*** Opening Excerpted records ***

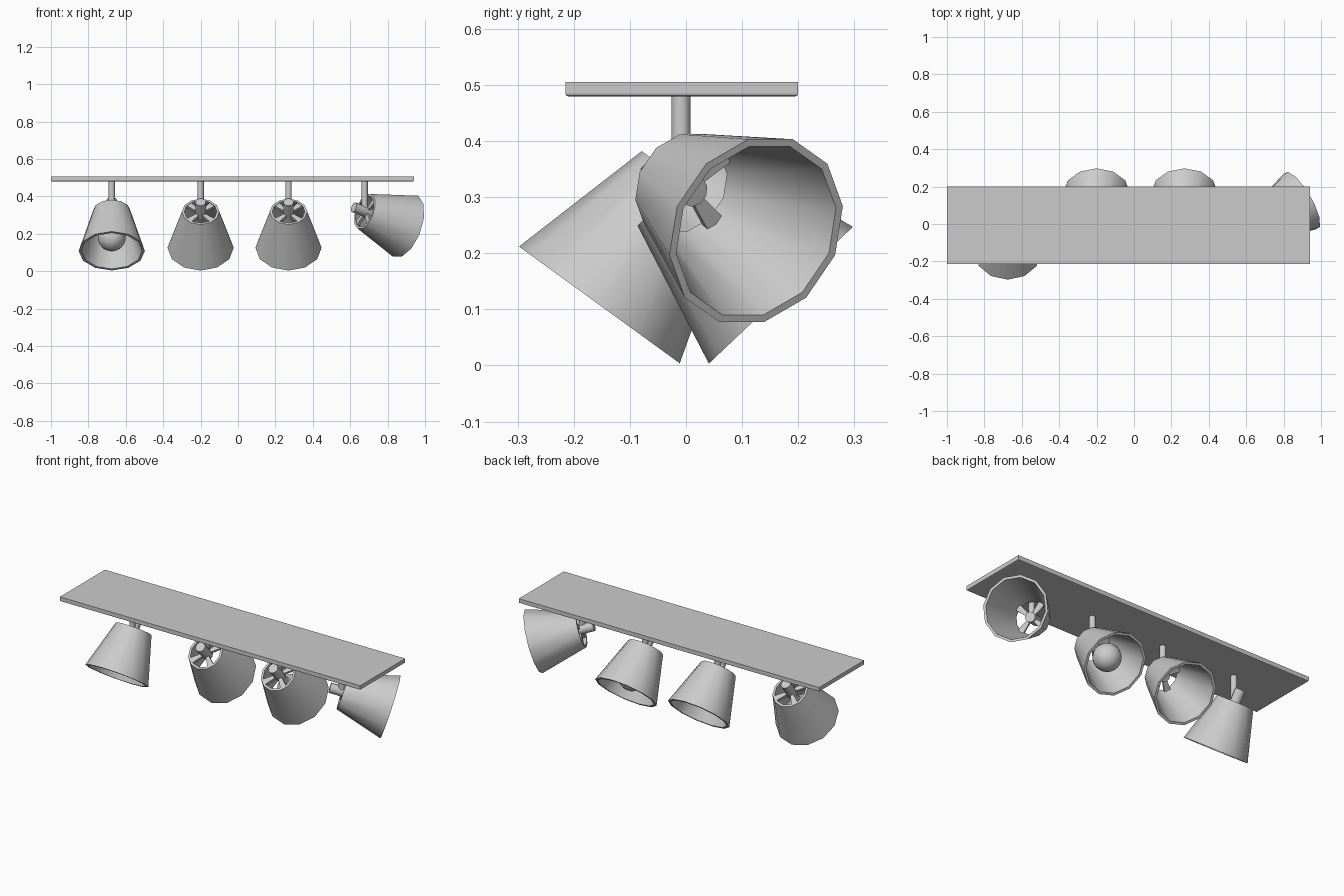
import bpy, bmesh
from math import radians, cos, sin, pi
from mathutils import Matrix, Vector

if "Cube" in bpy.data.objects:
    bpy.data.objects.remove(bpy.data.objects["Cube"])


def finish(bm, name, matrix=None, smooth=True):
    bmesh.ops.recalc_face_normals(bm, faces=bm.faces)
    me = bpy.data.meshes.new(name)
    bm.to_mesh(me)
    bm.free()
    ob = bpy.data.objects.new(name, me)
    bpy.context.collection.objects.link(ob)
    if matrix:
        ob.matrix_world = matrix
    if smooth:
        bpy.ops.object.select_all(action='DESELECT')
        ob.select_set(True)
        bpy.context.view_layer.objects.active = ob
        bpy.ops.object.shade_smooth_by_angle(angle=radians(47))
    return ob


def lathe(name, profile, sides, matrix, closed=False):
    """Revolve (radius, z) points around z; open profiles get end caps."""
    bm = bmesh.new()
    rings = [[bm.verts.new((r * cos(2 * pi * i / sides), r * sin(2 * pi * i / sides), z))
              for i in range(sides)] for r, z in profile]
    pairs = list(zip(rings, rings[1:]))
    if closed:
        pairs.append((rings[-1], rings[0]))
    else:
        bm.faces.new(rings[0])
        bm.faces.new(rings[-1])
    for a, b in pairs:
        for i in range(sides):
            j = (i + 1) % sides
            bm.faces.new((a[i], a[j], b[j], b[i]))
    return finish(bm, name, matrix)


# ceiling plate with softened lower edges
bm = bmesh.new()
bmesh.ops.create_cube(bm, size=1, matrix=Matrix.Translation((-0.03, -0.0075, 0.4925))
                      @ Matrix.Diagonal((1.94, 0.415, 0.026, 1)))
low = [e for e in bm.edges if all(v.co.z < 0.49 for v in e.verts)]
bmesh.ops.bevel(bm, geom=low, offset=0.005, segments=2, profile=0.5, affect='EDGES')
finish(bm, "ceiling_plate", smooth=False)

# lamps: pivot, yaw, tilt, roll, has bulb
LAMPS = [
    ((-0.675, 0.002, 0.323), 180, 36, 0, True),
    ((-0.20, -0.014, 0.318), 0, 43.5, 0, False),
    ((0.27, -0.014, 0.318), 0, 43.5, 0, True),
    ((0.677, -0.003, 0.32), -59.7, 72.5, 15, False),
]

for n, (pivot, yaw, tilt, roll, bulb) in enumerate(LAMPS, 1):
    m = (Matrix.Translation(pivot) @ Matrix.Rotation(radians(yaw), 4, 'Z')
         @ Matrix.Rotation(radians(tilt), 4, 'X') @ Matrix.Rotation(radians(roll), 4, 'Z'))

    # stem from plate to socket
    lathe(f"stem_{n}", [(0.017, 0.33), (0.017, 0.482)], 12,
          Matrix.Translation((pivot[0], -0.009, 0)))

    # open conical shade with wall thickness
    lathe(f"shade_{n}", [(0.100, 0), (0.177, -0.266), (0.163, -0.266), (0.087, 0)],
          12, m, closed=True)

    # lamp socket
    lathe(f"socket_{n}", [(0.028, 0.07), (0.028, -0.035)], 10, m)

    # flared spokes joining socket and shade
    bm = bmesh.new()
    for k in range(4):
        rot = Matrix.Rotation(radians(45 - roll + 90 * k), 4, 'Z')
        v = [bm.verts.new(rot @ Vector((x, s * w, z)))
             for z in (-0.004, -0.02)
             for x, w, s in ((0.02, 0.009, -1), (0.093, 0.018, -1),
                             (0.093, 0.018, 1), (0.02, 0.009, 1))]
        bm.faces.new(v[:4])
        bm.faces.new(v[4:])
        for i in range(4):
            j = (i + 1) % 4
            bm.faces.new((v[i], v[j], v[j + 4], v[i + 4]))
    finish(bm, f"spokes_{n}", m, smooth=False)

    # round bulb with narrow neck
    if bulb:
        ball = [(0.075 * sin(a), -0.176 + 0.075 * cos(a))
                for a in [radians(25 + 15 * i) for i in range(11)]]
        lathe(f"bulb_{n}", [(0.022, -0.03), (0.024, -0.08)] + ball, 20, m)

*** Closing Excerpted records ***

• What is needed: An exact copy of the data is required, with the pictures excluded.

• Written solution:
import bpy, bmesh
from math import radians, cos, sin, pi
from mathutils import Matrix, Vector

if "Cube" in bpy.data.objects:
    bpy.data.objects.remove(bpy.data.objects["Cube"])


def finish(bm, name, matrix=None, smooth=True):
    bmesh.ops.recalc_face_normals(bm, faces=bm.faces)
    me = bpy.data.meshes.new(name)
    bm.to_mesh(me)
    bm.free()
    ob = bpy.data.objects.new(name, me)
    bpy.context.collection.objects.link(ob)
    if matrix:
        ob.matrix_world = matrix
    if smooth:
        bpy.ops.object.select_all(action='DESELECT')
        ob.select_set(True)
        bpy.context.view_layer.objects.active = ob
        bpy.ops.object.shade_smooth_by_angle(angle=radians(47))
    return ob


def lathe(name, profile, sides, matrix, closed=False):
    """Revolve (radius, z) points around z; open profiles get end caps."""
    bm = bmesh.new()
    rings = [[bm.verts.new((r * cos(2 * pi * i / sides), r * sin(2 * pi * i / sides), z))
              for i in range(sides)] for r, z in profile]
    pairs = list(zip(rings, rings[1:]))
    if closed:
        pairs.append((rings[-1], rings[0]))
    else:
        bm.faces.new(rings[0])
        bm.faces.new(rings[-1])
    for a, b in pairs:
        for i in range(sides):
            j = (i + 1) % sides
            bm.faces.new((a[i], a[j], b[j], b[i]))
    return finish(bm, name, matrix)


# ceiling plate with softened lower edges
bm = bmesh.new()
bmesh.ops.create_cube(bm, size=1, matrix=Matrix.Translation((-0.03, -0.0075, 0.4925))
                      @ Matrix.Diagonal((1.94, 0.415, 0.026, 1)))
low = [e for e in bm.edges if all(v.co.z < 0.49 for v in e.verts)]
bmesh.ops.bevel(bm, geom=low, offset=0.005, segments=2, profile=0.5, affect='EDGES')
finish(bm, "ceiling_plate", smooth=False)

# lamps: pivot, yaw, tilt, roll, has bulb
LAMPS = [
    ((-0.675, 0.002, 0.323), 180, 36, 0, True),
    ((-0.20, -0.014, 0.318), 0, 43.5, 0, False),
    ((0.27, -0.014, 0.318), 0, 43.5, 0, True),
    ((0.677, -0.003, 0.32), -59.7, 72.5, 15, False),
]

for n, (pivot, yaw, tilt, roll, bulb) in enumerate(LAMPS, 1):
    m = (Matrix.Translation(pivot) @ Matrix.Rotation(radians(yaw), 4, 'Z')
         @ Matrix.Rotation(radians(tilt), 4, 'X') @ Matrix.Rotation(radians(roll), 4, 'Z'))

    # stem from plate to socket
    lathe(f"stem_{n}", [(0.017, 0.33), (0.017, 0.482)], 12,
          Matrix.Translation((pivot[0], -0.009, 0)))

    # open conical shade with wall thickness
    lathe(f"shade_{n}", [(0.100, 0), (0.177, -0.266), (0.163, -0.266), (0.087, 0)],
          12, m, closed=True)

    # lamp socket
    lathe(f"socket_{n}", [(0.028, 0.07), (0.028, -0.035)], 10, m)

    # flared spokes joining socket and shade
    bm = bmesh.new()
    for k in range(4):
        rot = Matrix.Rotation(radians(45 - roll + 90 * k), 4, 'Z')
        v = [bm.verts.new(rot @ Vector((x, s * w, z)))
             for z in (-0.004, -0.02)
             for x, w, s in ((0.02, 0.009, -1), (0.093, 0.018, -1),
                             (0.093, 0.018, 1), (0.02, 0.009, 1))]
        bm.faces.new(v[:4])
        bm.faces.new(v[4:])
        for i in range(4):
            j = (i + 1) % 4
            bm.faces.new((v[i], v[j], v[j + 4], v[i + 4]))
    finish(bm, f"spokes_{n}", m, smooth=False)

    # round bulb with narrow neck
    if bulb:
        ball = [(0.075 * sin(a), -0.176 + 0.075 * cos(a))
                for a in [radians(25 + 15 * i) for i in range(11)]]
        lathe(f"bulb_{n}", [(0.022, -0.03), (0.024, -0.08)] + ball, 20, m)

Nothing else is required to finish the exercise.